### GOAL OF THE EXERCISE
Below are the records; pull every line that includes "lathe".

Collected data
Segment Open

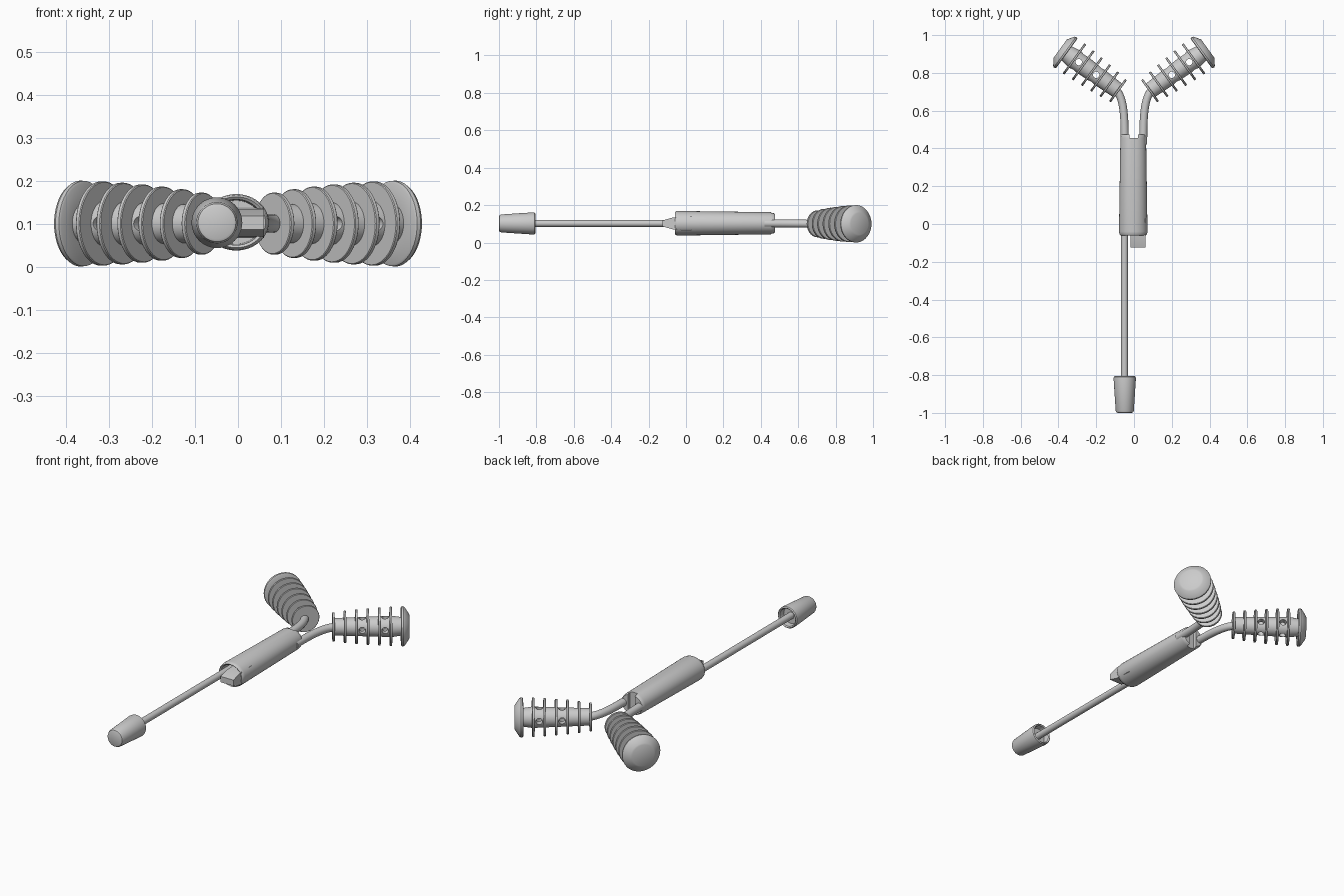
import bpy, bmesh, math
from mathutils import Vector, Matrix

if "Cube" in bpy.data.objects:
    bpy.data.objects.remove(bpy.data.objects["Cube"])

ZC = 0.102


def finish(obj, mirror=False):
    bpy.ops.object.select_all(action='DESELECT')
    obj.select_set(True)
    bpy.context.view_layer.objects.active = obj
    bpy.ops.object.shade_smooth_by_angle(angle=math.radians(35))
    if mirror:
        obj.modifiers.new("Mirror", 'MIRROR').use_mirror_merge = False
    return obj


def new_object(name, bm):
    bmesh.ops.recalc_face_normals(bm, faces=bm.faces)
    me = bpy.data.meshes.new(name)
    bm.to_mesh(me)
    bm.free()
    obj = bpy.data.objects.new(name, me)
    bpy.context.collection.objects.link(obj)
    return obj


def lathe(name, profile, origin, direction, squash=1.0, n=48):
    """Revolve (distance, radius) pairs about an axis; squash flattens it in z."""
    w = Vector(direction).normalized()
    v = Vector((0, 0, 1))
    u = v.cross(w)
    o = Vector(origin)
    bm = bmesh.new()
    rings = []
    for t, r in profile:
        rings.append([bm.verts.new(o + w * t + u * r * math.cos(a) + v * r * squash * math.sin(a))
                      for a in (2 * math.pi * i / n for i in range(n))])
    for a, b in zip(rings, rings[1:]):
        for i in range(n):
            bm.faces.new((a[i], a[(i + 1) % n], b[(i + 1) % n], b[i]))
    bm.faces.new(rings[0])
    bm.faces.new(rings[-1])
    return new_object(name, bm)


def cut(obj, cutter):
    mod = obj.modifiers.new("Cut", 'BOOLEAN')
    mod.operation = 'DIFFERENCE'
    mod.solver = 'EXACT'
    mod.object = cutter
    bpy.context.view_layer.objects.active = obj
    bpy.ops.object.modifier_apply(modifier=mod.name)
    bpy.data.objects.remove(cutter, do_unlink=True)


def box(name, lo, hi):
    lo, hi = Vector(lo), Vector(hi)
    bm = bmesh.new()
    bmesh.ops.create_cube(bm, size=1, matrix=Matrix.Translation((lo + hi) / 2)
                          @ Matrix.Diagonal((*(hi - lo), 1)))
    return new_object(name, bm)


# finned plug on each arm: core with six growing fins
ang = math.radians(36)
axis = Vector((math.cos(ang), math.sin(ang), 0))
side = Vector((math.sin(ang), -math.cos(ang), 0))
base = Vector((0.085, 0.706, 0.1))
step, half = 0.057, 0.006
fin_radii = [0.072, 0.080, 0.086, 0.091, 0.095, 0.098]
profile = []
for k, r in enumerate(fin_radii):
    t, core = k * step, 0.043 + 0.002 * k
    if k:
        profile.append((t - half, core))
    profile += [(t - half, r - 0.002), (t - half + 0.002, r),
                (t + half - 0.002, r), (t + half, r - 0.002), (t + half, core)]
profile += [(0.345, 0.045)]
plug = lathe("finned_plug", profile, base, axis)

# round holes through the core between fins
for gap in (2.5, 4.5):
    for d in (side, Vector((0, 0, 1))):
        bm = bmesh.new()
        rot = d.to_track_quat('Z', 'Y').to_matrix().to_4x4()
        bmesh.ops.create_cone(bm, cap_ends=True, segments=24, radius1=0.017, radius2=0.017, depth=0.25,
                              matrix=Matrix.Translation(base + axis * gap * step) @ rot)
        cut(plug, new_object("hole_cutter", bm))
finish(plug, True)

# bevelled end caps
cap = lathe("end_cap", [(0.338, 0.04), (0.335, 0.094), (0.338, 0.099), (0.347, 0.1), (0.354, 0.096),
                        (0.374, 0.066), (0.378, 0.058)], base, axis)
finish(cap, True)

# curved arms joining plugs to the handle
cu = bpy.data.curves.new("curved_arm", 'CURVE')
cu.dimensions = '3D'
cu.bevel_depth = 0.021
cu.bevel_resolution = 6
cu.resolution_u = 16
cu.use_fill_caps = True
sp = cu.splines.new('BEZIER')
sp.bezier_points.add(1)
end = base + axis * 0.03
for p, co, l, r in zip(sp.bezier_points,
                       (Vector((0.049, 0.42, 0.102)), end),
                       (Vector((0.049, 0.35, 0.102)), end - axis * 0.07),
                       (Vector((0.049, 0.58, 0.102)), end + axis * 0.05)):
    p.co, p.handle_left, p.handle_right = co, l, r
arm = bpy.data.objects.new("curved_arm", cu)
bpy.context.collection.objects.link(arm)
bpy.ops.object.select_all(action='DESELECT')
arm.select_set(True)
bpy.context.view_layer.objects.active = arm
bpy.ops.object.convert(target='MESH')
finish(bpy.context.view_layer.objects.active, True)

# oval tapered handle with recessed front end
handle = lathe("handle", [(0.02, 0.058), (-0.055, 0.061), (-0.06, 0.068), (-0.054, 0.073), (-0.04, 0.0755),
                          (0.455, 0.068), (0.47, 0.065), (0.475, 0.061)],
               (-0.004, 0, 0.103), (0, 1, 0), squash=0.87)
cut(handle, box("notch_cutter", (-0.024, 0.455, 0), (0.02, 0.5, 0.2)))
finish(handle)

# wedge tab at the front of the handle
bm = bmesh.new()
loop = [(0.03, 0.066), (0.03, 0.138), (-0.07, 0.134), (-0.125, 0.118), (-0.125, 0.086), (-0.07, 0.070)]
vs = [bm.verts.new((-0.018, y, z)) for y, z in loop]
f = bm.faces.new(vs)
ext = bmesh.ops.extrude_face_region(bm, geom=[f])
bmesh.ops.translate(bm, vec=(0.078, 0, 0), verts=[v for v in ext['geom'] if isinstance(v, bmesh.types.BMVert)])
finish(new_object("front_tab", bm))

# long thin rod
finish(lathe("rod", [(-0.9, 0.018), (0.03, 0.018)], (-0.05, 0, ZC), (0, 1, 0), n=32))

# tapered knob with a recessed top
finish(lathe("rod_knob", [(-1.0, 0.038), (-0.997, 0.044), (-0.988, 0.048), (-0.82, 0.059), (-0.81, 0.058),
                          (-0.805, 0.053), (-0.81, 0.047), (-0.84, 0.044)],
             (-0.049, 0, ZC), (0, 1, 0)))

Segment Closed

### EXERCISE RESULT
def lathe(name, profile, origin, direction, squash=1.0, n=48):
plug = lathe("finned_plug", profile, base, axis)
cap = lathe("end_cap", [(0.338, 0.04), (0.335, 0.094), (0.338, 0.099), (0.347, 0.1), (0.354, 0.096),
handle = lathe("handle", [(0.02, 0.058), (-0.055, 0.061), (-0.06, 0.068), (-0.054, 0.073), (-0.04, 0.0755),
finish(lathe("rod", [(-0.9, 0.018), (0.03, 0.018)], (-0.05, 0, ZC), (0, 1, 0), n=32))
finish(lathe("rod_knob", [(-1.0, 0.038), (-0.997, 0.044), (-0.988, 0.048), (-0.82, 0.059), (-0.81, 0.058),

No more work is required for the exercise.